The American Academy of Pediatrics (AAP) just released a report that says plopping children under two in front of a television screen is a no-no.
Not shocking, but a little surprising.
Being a mom of a 14-month-old I’m very conscious about how much ‘screen time’ is around Chloé. That also includes a show I may be watching. Mainly because, I don’t want the TV to preoccupy her, or always be a constant. I don’t want her to grow up feeling that she can’t play or do arts and crafts without it on. Even if it’s for background noise.
In a recent survey, 90 percent of parents said their children under age 2 watch some form of electronic media. On average, children this age watch televised programs one to two hours per day.
I can agree that my little Chloé probably watches that much. Definitely not two hours, but at least one hour total.
I’m not super comfortable with the idea of having a television entertain her, but there are times when I need to use it as a babysitter, as bad as it sounds.
For instance, when I’m making dinner and I can’t have her running around the kitchen. I’ll put her in the exersaucer and let her watch a quick pre-taped PBS show. She enjoys it, and I get to finish dinner quicker.
Another instance, when she wakes up, she likes to eat her Cheerios and watch Sesame Street or Curious George.

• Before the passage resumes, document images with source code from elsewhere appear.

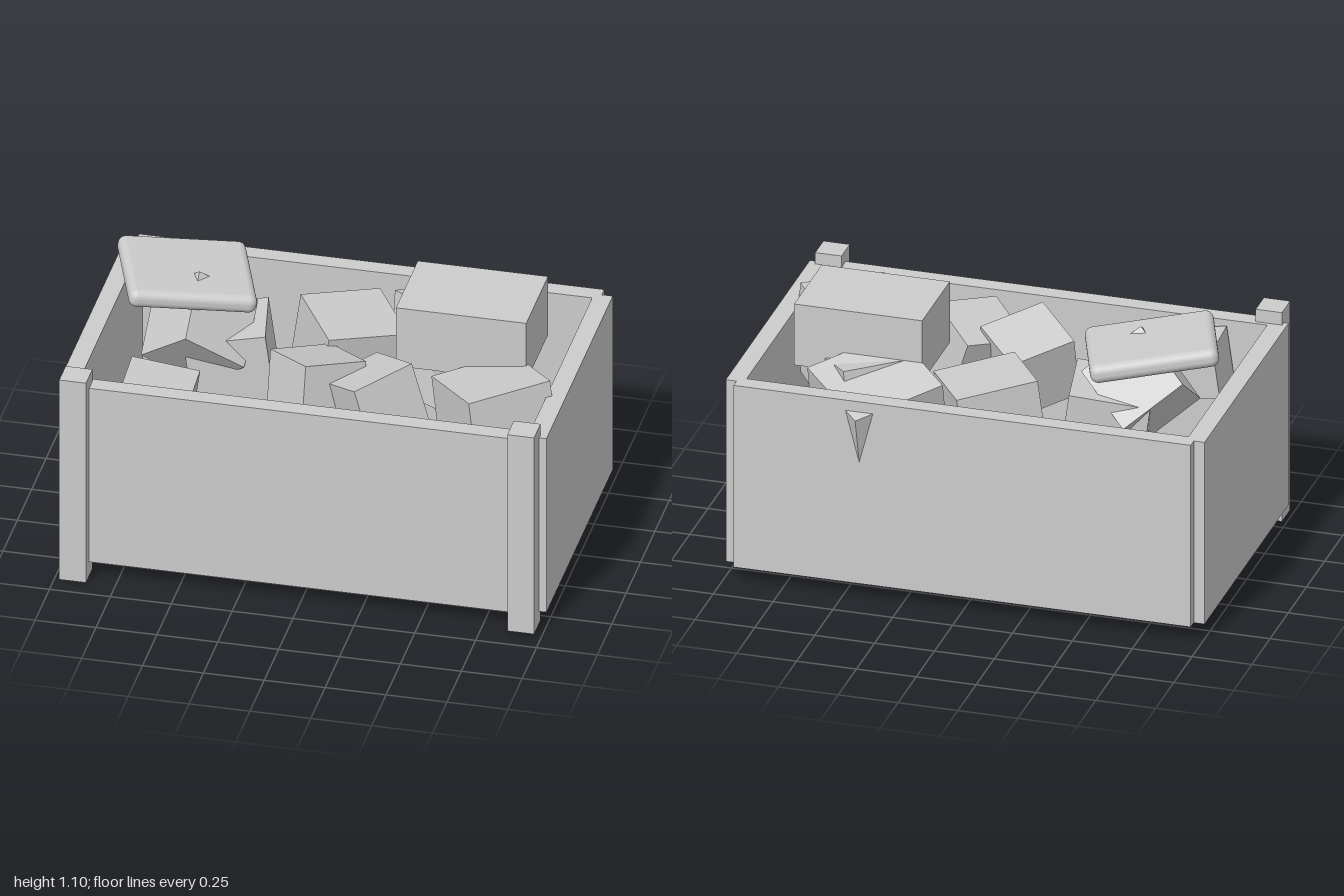
import * as THREE from 'three';
import { RoundedBoxGeometry } from 'three/addons/geometries/RoundedBoxGeometry.js';

export function createModel() {
  const model = new THREE.Group();
  model.name = 'crateOfBoxes';
  const grey = new THREE.MeshStandardMaterial({ color: 0xcccccc });
  grey.name = 'plainGrey';
  const rad = THREE.MathUtils.degToRad;

  // Adds a part: turned about y first, then leaned about z and x (degrees)
  function add(name, geometry, [x, y, z], [rx, ry, rz] = [0, 0, 0]) {
    const mesh = new THREE.Mesh(geometry, grey);
    mesh.name = name;
    mesh.position.set(x, y, z);
    mesh.rotation.set(rad(rx), rad(ry), rad(rz), 'XZY');
    model.add(mesh);
  }
  const box = (w, h, d) => new THREE.BoxGeometry(w, h, d);

  // Open crate without a floor
  add('frontWall', box(1.9, 0.805, 0.075), [0, 0.4675, 0.573]);
  add('backWall', box(1.91, 0.805, 0.075), [0, 0.4675, -0.582]);
  for (const [name, side] of [['leftWall', 1], ['rightWall', -1]]) {
    add(name, box(0.077, 0.805, 1.155), [side * 0.9615, 0.4675, 0]);
  }

  // Front corner posts
  add('leftPost', box(0.11, 0.91, 0.113), [0.915, 0.465, 0.609]);
  add('rightPost', box(0.11, 0.925, 0.113), [-0.925, 0.4625, 0.609]);

  // Jumbled cubes: size, position, lean
  const cubes = [
    [0.34, [0.0, 0.69, -0.22], [0, 33, -8]],
    [0.28, [-0.035, 0.745, 0.2], [-16, 43, 0]],
    [0.28, [0.22, 0.74, 0.25], [-6, 45, 18]],
    [0.36, [0.71, 0.72, 0.23], [-6, 38, 8]],
    [0.4, [0.43, 0.69, -0.35], [-15, 45, 0]],
    [0.34, [0.5, 0.72, -0.23], [6, 38, -6]],
    [0.33, [-0.45, 0.67, -0.09], [0, 11, 8]],
    [0.3, [-0.57, 0.82, -0.04], [-54.7, 45, 0]],
  ];
  cubes.forEach(([size, at, lean], i) => add('cube' + (i + 1), box(size, size, size), at, lean));
  add('smallBox', box(0.28, 0.21, 0.235), [-0.64, 0.725, 0.4], [0, 3, -8]);

  // Large box resting on top
  add('largeBox', box(0.535, 0.27, 0.38), [0.535, 0.965, -0.098]);

  // Rounded slab leaning on the heap
  add('roundedSlab', new RoundedBoxGeometry(0.52, 0.078, 0.45, 4, 0.034), [-0.635, 1.025, -0.1], [0, 20, -8]);

  return model;
}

It’s kind of become a routine.
Thankfully nothing holds her attention too long at this age, so I don’t have to worry just yet about her loving TV. But, the thought of it being bad for her does always stick in the back of my mind.
Does that make me a bad mom for still doing it? So, what’s a working mama to do?
The report recommends that parents and caregivers:
– Set media limits for their children before age 2, bearing in mind that the AAP discourages media use for this age group. Have a strategy for managing electronic media if they choose to engage their children with it.
– Instead of screens, opt for supervised independent play for infants and young children during times that a parent cannot sit down and actively engage in play with the child. For example, have the child play with nesting cups on the floor nearby while a parent prepares dinner.
– Avoid placing a television set in the child’s bedroom.
– Recognize that their own media use can have a negative effect on children.
According Dr. Brown, a member of the AAP Council on Communications and Media, “In today’s ‘achievement culture,’ the best thing you can do for your young child is to give her a chance to have unstructured play—both with you and independently. Children need this in order to figure out how the world works.”
The question now is, how realistic is this for parents?